**REQUIRED ACTION:** Your task is to repeat the lines below exactly, excluding any pictures they contain.
*** THE DATA ***
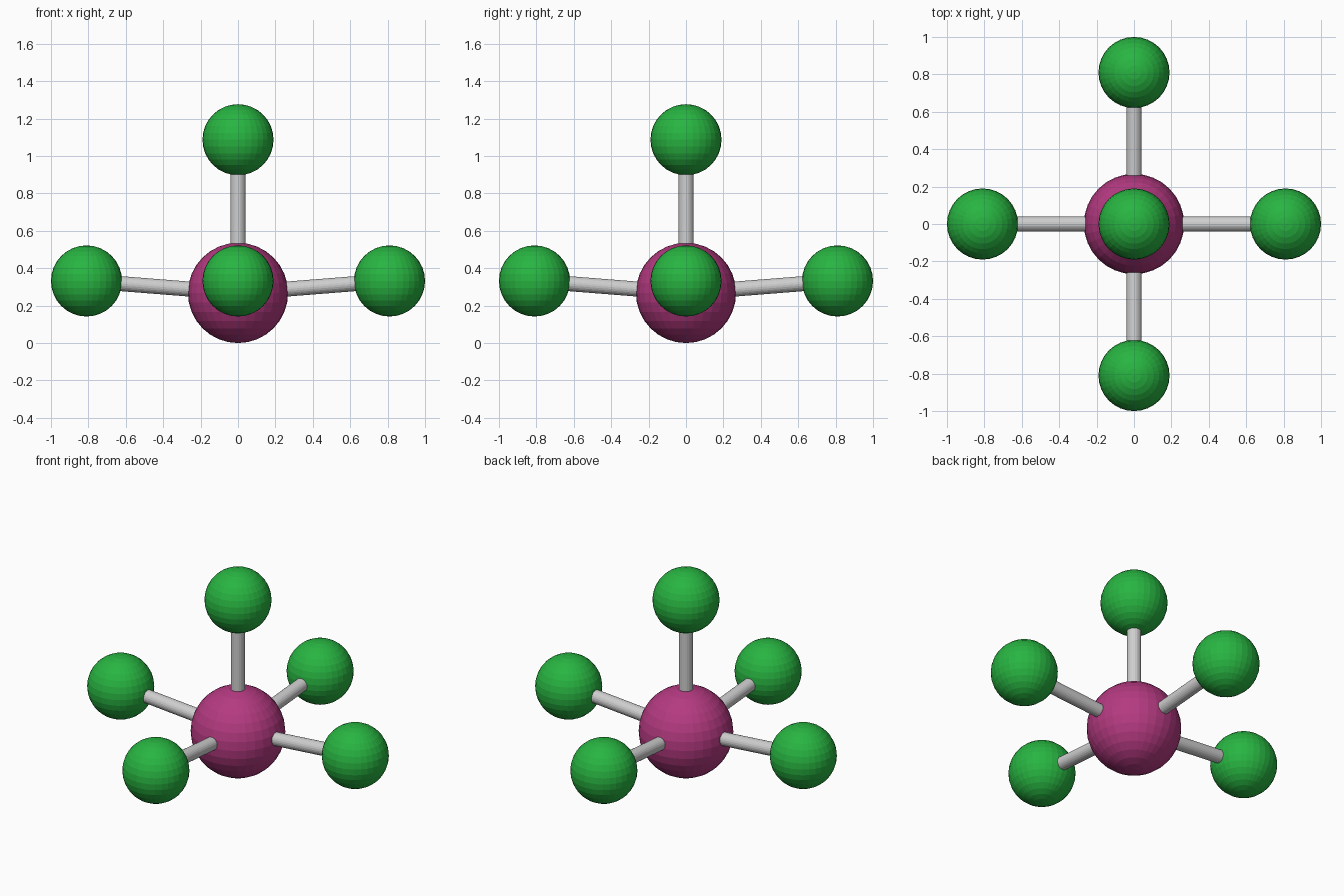
import bpy
from mathutils import Vector

if "Cube" in bpy.data.objects:
    bpy.data.objects.remove(bpy.data.objects["Cube"])


def make_material(name, colour):
    mat = bpy.data.materials.new(name)
    mat.diffuse_color = (*colour, 1.0)
    mat.use_nodes = True
    mat.node_tree.nodes["Principled BSDF"].inputs["Base Color"].default_value = mat.diffuse_color
    return mat


magenta = make_material("magenta", (0.46, 0.042, 0.22))
green = make_material("green", (0.021, 0.46, 0.053))
grey = make_material("light grey", (0.62, 0.62, 0.62))


def ball(name, centre, radius, mat):
    bpy.ops.mesh.primitive_uv_sphere_add(segments=32, ring_count=16,
                                         radius=radius, location=centre)
    obj = bpy.context.object
    obj.name = name
    obj.data.materials.append(mat)


def rod(name, start, end, radius, mat):
    span = end - start
    bpy.ops.mesh.primitive_cylinder_add(vertices=24, radius=radius, depth=span.length,
                                        location=(start + end) / 2)
    obj = bpy.context.object
    obj.name = name
    obj.rotation_mode = 'QUATERNION'
    obj.rotation_quaternion = Vector((0, 0, 1)).rotation_difference(span)
    obj.data.materials.append(mat)


# Central atom
core = Vector((0, 0, 0.268))
ball("central_atom", core, 0.268, magenta)

# Four raised side atoms and one top atom, each with its bond
outer = {
    "right": (0.81, 0, 0.332),
    "left": (-0.81, 0, 0.332),
    "back": (0, 0.81, 0.332),
    "front": (0, -0.81, 0.332),
    "top": (0, 0, 1.087),
}
for side, place in outer.items():
    centre = Vector(place)
    ball(side + "_atom", centre, 0.19, green)
    rod(side + "_bond", core, centre, 0.04, grey)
*** End of THE DATA ***
**THE COMPLETED TASK:**
import bpy
from mathutils import Vector

if "Cube" in bpy.data.objects:
    bpy.data.objects.remove(bpy.data.objects["Cube"])


def make_material(name, colour):
    mat = bpy.data.materials.new(name)
    mat.diffuse_color = (*colour, 1.0)
    mat.use_nodes = True
    mat.node_tree.nodes["Principled BSDF"].inputs["Base Color"].default_value = mat.diffuse_color
    return mat


magenta = make_material("magenta", (0.46, 0.042, 0.22))
green = make_material("green", (0.021, 0.46, 0.053))
grey = make_material("light grey", (0.62, 0.62, 0.62))


def ball(name, centre, radius, mat):
    bpy.ops.mesh.primitive_uv_sphere_add(segments=32, ring_count=16,
                                         radius=radius, location=centre)
    obj = bpy.context.object
    obj.name = name
    obj.data.materials.append(mat)


def rod(name, start, end, radius, mat):
    span = end - start
    bpy.ops.mesh.primitive_cylinder_add(vertices=24, radius=radius, depth=span.length,
                                        location=(start + end) / 2)
    obj = bpy.context.object
    obj.name = name
    obj.rotation_mode = 'QUATERNION'
    obj.rotation_quaternion = Vector((0, 0, 1)).rotation_difference(span)
    obj.data.materials.append(mat)


# Central atom
core = Vector((0, 0, 0.268))
ball("central_atom", core, 0.268, magenta)

# Four raised side atoms and one top atom, each with its bond
outer = {
    "right": (0.81, 0, 0.332),
    "left": (-0.81, 0, 0.332),
    "back": (0, 0.81, 0.332),
    "front": (0, -0.81, 0.332),
    "top": (0, 0, 1.087),
}
for side, place in outer.items():
    centre = Vector(place)
    ball(side + "_atom", centre, 0.19, green)
    rod(side + "_bond", core, centre, 0.04, grey)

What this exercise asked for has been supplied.